(What is needed) Show, from the records below, all lines that contain the word "loft".

<<<<

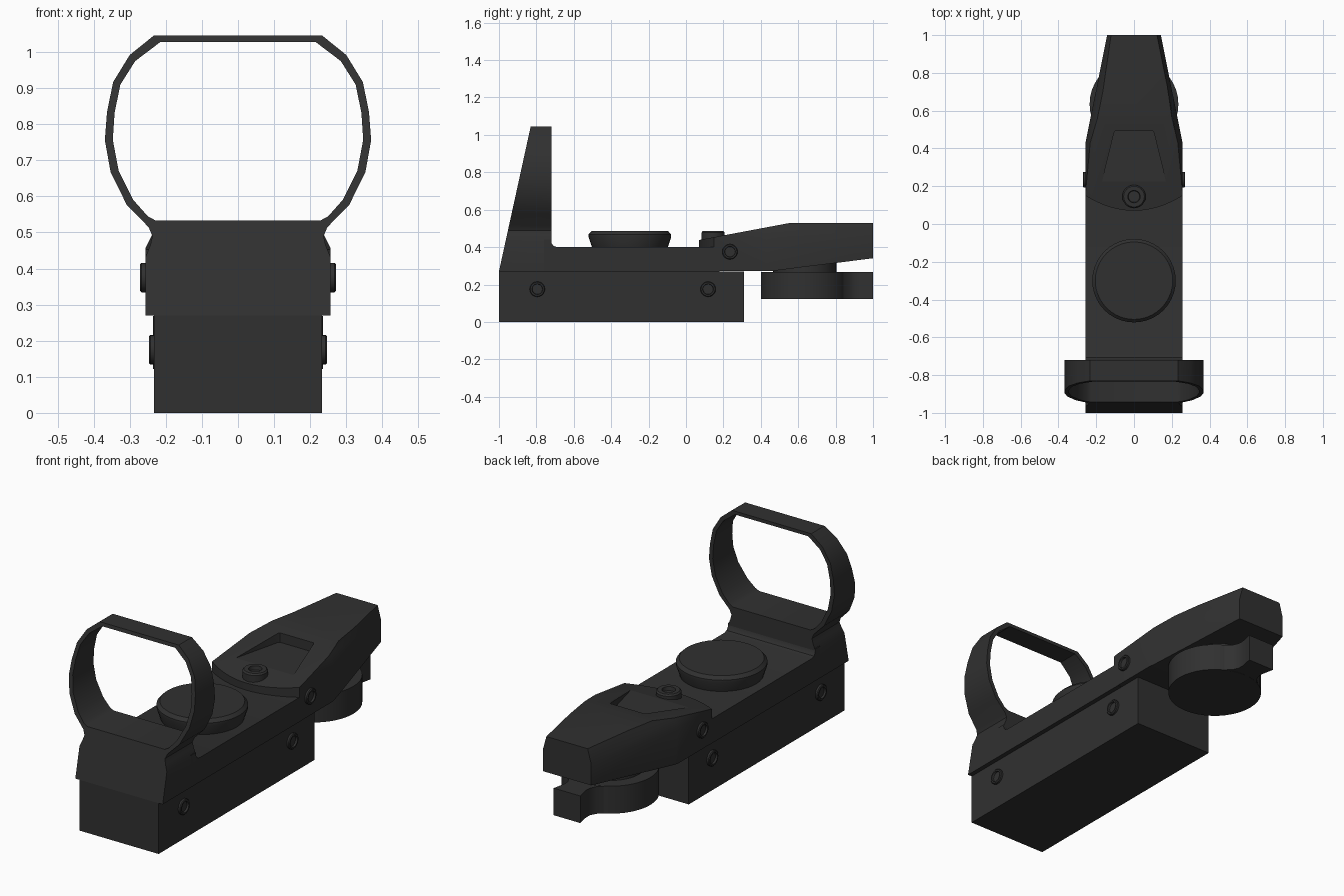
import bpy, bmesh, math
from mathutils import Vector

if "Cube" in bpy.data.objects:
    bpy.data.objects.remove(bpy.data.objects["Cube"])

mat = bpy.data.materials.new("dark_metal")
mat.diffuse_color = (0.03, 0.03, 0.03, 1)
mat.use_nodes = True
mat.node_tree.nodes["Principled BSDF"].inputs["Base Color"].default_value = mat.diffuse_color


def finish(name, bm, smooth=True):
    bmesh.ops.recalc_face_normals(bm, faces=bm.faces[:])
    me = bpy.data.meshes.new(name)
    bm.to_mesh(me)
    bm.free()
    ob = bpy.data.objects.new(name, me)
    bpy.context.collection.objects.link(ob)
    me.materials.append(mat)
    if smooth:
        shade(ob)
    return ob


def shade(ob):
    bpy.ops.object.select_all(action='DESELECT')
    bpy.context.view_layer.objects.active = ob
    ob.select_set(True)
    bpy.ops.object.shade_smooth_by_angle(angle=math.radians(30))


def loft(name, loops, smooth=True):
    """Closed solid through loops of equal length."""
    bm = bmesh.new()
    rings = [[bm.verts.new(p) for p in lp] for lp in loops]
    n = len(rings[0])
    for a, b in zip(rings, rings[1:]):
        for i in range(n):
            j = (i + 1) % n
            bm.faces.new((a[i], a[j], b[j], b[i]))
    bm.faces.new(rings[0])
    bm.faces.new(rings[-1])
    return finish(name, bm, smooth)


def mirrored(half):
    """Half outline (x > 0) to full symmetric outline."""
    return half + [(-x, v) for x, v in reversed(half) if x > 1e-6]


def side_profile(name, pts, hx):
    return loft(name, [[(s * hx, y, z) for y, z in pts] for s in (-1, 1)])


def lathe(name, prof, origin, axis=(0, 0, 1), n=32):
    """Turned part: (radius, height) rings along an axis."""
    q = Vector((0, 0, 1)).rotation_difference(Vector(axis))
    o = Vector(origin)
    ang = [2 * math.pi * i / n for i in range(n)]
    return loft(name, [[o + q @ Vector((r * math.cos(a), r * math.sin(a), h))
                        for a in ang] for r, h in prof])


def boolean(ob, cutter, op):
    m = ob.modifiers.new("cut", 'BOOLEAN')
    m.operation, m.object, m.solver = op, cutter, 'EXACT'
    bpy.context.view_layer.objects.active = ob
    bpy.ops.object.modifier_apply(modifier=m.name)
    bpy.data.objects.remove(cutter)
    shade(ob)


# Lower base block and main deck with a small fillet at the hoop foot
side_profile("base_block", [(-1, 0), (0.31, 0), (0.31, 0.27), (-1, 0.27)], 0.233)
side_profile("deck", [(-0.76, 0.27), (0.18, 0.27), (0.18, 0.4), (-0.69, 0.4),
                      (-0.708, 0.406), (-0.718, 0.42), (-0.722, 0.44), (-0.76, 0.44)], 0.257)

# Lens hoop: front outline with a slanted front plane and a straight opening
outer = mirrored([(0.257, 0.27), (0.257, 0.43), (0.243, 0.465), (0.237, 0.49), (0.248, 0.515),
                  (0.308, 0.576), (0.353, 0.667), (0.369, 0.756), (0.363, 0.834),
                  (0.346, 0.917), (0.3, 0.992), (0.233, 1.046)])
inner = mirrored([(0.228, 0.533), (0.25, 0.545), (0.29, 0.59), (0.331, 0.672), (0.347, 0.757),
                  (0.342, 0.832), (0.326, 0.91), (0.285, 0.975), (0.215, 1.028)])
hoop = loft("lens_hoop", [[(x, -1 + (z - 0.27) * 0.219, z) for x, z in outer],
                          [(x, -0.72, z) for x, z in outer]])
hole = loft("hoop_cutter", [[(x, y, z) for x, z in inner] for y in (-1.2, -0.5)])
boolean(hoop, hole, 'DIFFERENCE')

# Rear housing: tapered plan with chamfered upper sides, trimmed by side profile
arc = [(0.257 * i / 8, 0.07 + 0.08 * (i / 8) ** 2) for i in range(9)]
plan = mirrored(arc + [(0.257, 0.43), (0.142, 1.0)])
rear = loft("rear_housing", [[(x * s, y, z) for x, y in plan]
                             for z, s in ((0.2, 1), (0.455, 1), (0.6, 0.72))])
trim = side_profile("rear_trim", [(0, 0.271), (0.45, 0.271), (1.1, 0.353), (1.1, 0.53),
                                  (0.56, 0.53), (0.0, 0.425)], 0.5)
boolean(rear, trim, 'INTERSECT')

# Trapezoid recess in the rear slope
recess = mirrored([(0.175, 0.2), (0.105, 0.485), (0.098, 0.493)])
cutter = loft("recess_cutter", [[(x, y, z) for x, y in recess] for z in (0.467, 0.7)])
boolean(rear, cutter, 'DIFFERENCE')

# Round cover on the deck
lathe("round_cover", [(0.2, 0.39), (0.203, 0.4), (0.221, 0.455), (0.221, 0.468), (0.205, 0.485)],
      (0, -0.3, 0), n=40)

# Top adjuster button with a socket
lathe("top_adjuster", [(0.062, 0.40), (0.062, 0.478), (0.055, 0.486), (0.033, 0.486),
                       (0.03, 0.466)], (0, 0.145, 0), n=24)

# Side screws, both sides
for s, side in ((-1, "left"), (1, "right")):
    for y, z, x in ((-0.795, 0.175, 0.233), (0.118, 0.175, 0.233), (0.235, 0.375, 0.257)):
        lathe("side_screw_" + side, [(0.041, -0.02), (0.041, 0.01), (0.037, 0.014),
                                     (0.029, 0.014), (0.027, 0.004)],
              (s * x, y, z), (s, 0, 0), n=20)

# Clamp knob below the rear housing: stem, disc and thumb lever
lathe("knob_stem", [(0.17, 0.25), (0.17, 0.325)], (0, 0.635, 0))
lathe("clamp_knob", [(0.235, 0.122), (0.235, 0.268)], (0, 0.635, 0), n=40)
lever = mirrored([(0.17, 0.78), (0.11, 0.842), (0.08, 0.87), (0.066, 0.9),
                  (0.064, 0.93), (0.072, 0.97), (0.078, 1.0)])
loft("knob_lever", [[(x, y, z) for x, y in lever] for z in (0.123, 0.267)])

>>>>

(Your solution)
def loft(name, loops, smooth=True):
    return loft(name, [[(s * hx, y, z) for y, z in pts] for s in (-1, 1)])
    return loft(name, [[o + q @ Vector((r * math.cos(a), r * math.sin(a), h))
hoop = loft("lens_hoop", [[(x, -1 + (z - 0.27) * 0.219, z) for x, z in outer],
hole = loft("hoop_cutter", [[(x, y, z) for x, z in inner] for y in (-1.2, -0.5)])
rear = loft("rear_housing", [[(x * s, y, z) for x, y in plan]
cutter = loft("recess_cutter", [[(x, y, z) for x, y in recess] for z in (0.467, 0.7)])
loft("knob_lever", [[(x, y, z) for x, y in lever] for z in (0.123, 0.267)])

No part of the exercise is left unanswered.